One day, I accidentally marinated for 7 minutes so I punished myself by going on a run. The light was taking too long at the crosswalk, so I jaywalked. Big mistake. I heard the blaring of horns and a loud screech before the world went dark.
I woke up on the streets of an unfamiliar world. A horse-drawn carriage clopped by on the cobblestone road, stopping at a wooden house with a thatched roof. The people walking around wore tunics and aproned dresses. Was this a dream?
A scream rang through the air. An elderly man had collapsed on the other side of the road. My medical instincts kicked in, and I rushed over. He was pulseless, in obvious cardiac arrest.
Placing my hands upon his chest, I began compressions. “First I was afraid…I was petrified…” Wait no. “Ah staying alive, staying alive. Ah staying -”
Before I could complete my vocal run, someone shoved me aside. I looked up and saw a circle of townspeople glaring at me.
“Get away from him!” they yelled.
“Get away! This man needs CPR!” I shooed them off and went mouth-to-mouth. A strange dark magic tendril appeared beneath my hands.
“Begone you crazy demon!” The townspeople were livid. I scrambled to my feet, and they chased me down the streets.
“You’re all buffoons!” I shouted as I ran.
Then the townspeople pulled out wands and started blasting me with magic.
“I deeply apologize for my insolence! Please spare me!”
My stamina was running low, and my lungs were burning too much for this to be a dream. Right when I was ready to give up, a random woman yanked me into her house before the townspeople rounded the corner.
I fell to my knees, gasping and glancing around. The woman’s house radiated color; beautiful paintings of vermillion and chartreuse adorned the walls. The portrait of an anxious-looking little witch sat on the table. The woman nudged me into a chair and sat next to me.

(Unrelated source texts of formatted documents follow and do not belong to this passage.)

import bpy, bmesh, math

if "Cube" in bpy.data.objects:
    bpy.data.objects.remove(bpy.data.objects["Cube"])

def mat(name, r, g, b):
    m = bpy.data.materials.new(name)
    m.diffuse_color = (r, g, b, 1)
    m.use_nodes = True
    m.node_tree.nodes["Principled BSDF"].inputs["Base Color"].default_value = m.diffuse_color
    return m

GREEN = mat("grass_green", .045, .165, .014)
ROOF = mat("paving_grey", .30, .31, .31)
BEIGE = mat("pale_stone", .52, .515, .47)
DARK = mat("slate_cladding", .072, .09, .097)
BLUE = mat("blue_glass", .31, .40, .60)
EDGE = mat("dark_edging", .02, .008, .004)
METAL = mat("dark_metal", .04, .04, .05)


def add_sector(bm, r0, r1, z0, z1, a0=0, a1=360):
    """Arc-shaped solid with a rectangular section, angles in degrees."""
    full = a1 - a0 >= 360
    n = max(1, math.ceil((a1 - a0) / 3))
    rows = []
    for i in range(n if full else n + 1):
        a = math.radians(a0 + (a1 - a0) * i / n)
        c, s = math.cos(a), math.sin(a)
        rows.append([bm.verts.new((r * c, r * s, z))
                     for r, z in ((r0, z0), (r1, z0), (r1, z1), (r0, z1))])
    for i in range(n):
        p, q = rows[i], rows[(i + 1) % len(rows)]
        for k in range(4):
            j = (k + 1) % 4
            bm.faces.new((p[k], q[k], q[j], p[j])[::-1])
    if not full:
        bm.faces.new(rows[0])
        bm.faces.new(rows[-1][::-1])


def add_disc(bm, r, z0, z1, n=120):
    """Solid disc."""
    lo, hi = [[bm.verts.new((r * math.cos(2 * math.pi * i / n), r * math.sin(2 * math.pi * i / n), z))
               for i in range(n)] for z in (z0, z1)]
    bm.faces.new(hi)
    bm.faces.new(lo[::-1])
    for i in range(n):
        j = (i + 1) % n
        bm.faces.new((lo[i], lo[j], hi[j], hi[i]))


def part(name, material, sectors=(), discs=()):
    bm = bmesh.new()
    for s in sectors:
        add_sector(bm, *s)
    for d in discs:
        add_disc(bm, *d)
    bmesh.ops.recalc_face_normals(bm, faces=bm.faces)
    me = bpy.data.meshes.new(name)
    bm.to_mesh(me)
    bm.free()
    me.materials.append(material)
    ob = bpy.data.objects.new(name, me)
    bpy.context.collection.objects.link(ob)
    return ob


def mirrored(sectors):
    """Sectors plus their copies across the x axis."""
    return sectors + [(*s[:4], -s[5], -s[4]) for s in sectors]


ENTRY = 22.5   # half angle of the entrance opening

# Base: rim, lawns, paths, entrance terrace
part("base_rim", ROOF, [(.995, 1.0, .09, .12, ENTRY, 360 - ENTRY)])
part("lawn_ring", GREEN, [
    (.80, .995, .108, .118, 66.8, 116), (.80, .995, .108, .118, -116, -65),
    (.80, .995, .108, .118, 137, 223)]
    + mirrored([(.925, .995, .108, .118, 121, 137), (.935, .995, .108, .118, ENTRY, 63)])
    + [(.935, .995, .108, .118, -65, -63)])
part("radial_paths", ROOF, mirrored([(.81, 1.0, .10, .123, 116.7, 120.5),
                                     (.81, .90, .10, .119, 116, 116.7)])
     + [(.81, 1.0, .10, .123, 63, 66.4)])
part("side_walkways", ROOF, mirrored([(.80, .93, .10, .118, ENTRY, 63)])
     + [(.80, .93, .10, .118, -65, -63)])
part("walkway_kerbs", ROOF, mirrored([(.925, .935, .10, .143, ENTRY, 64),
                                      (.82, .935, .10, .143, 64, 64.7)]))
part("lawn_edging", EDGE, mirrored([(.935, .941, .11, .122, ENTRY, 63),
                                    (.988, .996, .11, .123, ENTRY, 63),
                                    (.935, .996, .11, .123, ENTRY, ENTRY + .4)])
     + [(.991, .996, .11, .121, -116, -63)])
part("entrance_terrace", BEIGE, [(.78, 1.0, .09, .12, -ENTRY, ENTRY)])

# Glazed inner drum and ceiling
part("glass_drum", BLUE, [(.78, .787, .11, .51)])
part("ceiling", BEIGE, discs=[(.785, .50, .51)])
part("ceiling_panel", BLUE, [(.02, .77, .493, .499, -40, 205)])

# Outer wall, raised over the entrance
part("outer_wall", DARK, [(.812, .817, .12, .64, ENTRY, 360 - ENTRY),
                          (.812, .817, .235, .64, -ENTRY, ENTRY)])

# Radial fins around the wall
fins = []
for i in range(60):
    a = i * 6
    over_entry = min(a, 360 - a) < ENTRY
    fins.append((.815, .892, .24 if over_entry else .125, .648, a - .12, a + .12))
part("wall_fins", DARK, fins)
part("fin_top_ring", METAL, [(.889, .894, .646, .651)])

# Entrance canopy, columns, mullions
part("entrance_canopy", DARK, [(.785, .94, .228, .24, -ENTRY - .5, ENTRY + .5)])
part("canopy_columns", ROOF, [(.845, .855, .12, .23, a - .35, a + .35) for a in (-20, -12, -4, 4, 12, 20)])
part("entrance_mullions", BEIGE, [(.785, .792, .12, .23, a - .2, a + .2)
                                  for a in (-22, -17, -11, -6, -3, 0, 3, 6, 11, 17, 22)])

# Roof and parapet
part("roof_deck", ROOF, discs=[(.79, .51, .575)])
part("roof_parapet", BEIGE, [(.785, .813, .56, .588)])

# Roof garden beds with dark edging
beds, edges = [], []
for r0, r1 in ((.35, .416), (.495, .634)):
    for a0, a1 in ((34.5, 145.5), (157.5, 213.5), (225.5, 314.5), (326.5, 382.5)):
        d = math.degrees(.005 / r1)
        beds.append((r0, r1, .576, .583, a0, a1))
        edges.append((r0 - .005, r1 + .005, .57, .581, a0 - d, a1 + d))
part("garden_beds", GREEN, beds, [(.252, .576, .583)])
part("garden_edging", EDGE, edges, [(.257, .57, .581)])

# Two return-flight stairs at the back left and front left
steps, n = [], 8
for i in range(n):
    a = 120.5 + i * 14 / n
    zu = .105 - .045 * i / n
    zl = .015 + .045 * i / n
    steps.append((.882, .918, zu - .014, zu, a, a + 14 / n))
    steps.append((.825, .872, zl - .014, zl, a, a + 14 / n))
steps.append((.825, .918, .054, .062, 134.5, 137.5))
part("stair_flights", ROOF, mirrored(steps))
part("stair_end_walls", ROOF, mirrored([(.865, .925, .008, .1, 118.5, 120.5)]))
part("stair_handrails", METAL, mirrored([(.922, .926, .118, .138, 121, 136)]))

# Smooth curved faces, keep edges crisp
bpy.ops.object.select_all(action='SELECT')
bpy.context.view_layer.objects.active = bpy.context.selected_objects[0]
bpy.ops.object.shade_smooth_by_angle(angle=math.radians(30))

She said, “Who are you? You’re clearly not from here.”
“Sorry I only know English,” I replied, “but thanks for saving me.”
Smiling, the woman brandished two pencils and a stack of parchment. We exchanged a series of sketches to communicate. I saw that she was a painter and that this mysterious world operated on magic instead of science. Their traditional healers used potions, not CPR, which explains why everyone was so hostile towards me.
My indignation dissipated– perhaps I was the one in the wrong for performing mouth-to-mouth without explanation. Looking back, the townspeople weren’t buffoons for not understanding my methods. They were concerned about the health of a friend and couldn’t place their trust in someone who dismissed their pleas. The true buffoon…was I.
I returned to the scene a couple days later. The old man was still lying on the ground, pulseless. This time, I showed the townspeople a diagram of CPR and did a demonstration on a nearby child. They were skeptical, but I listened patiently to their concerns and gestured for them to give me a chance. I even purchased a potion to let them know that I acknowledged their ways.
They agreed, and I performed CPR. The same tendril from before came out of my hands. The man immediately leapt to his feet, fully revived. The town accepted me as a healer, and I went on to save many more lives. The old man even followed me around, never aging and making weird moans instead of talking. I took him on as a nurse.
A few decades passed by, during which I still did not learn the language. I did, however, learn to treat patients despite the barrier. All it took was a smile, eye contact, and a little – I mean kindness.
Featured Art by: Su Bin Hahn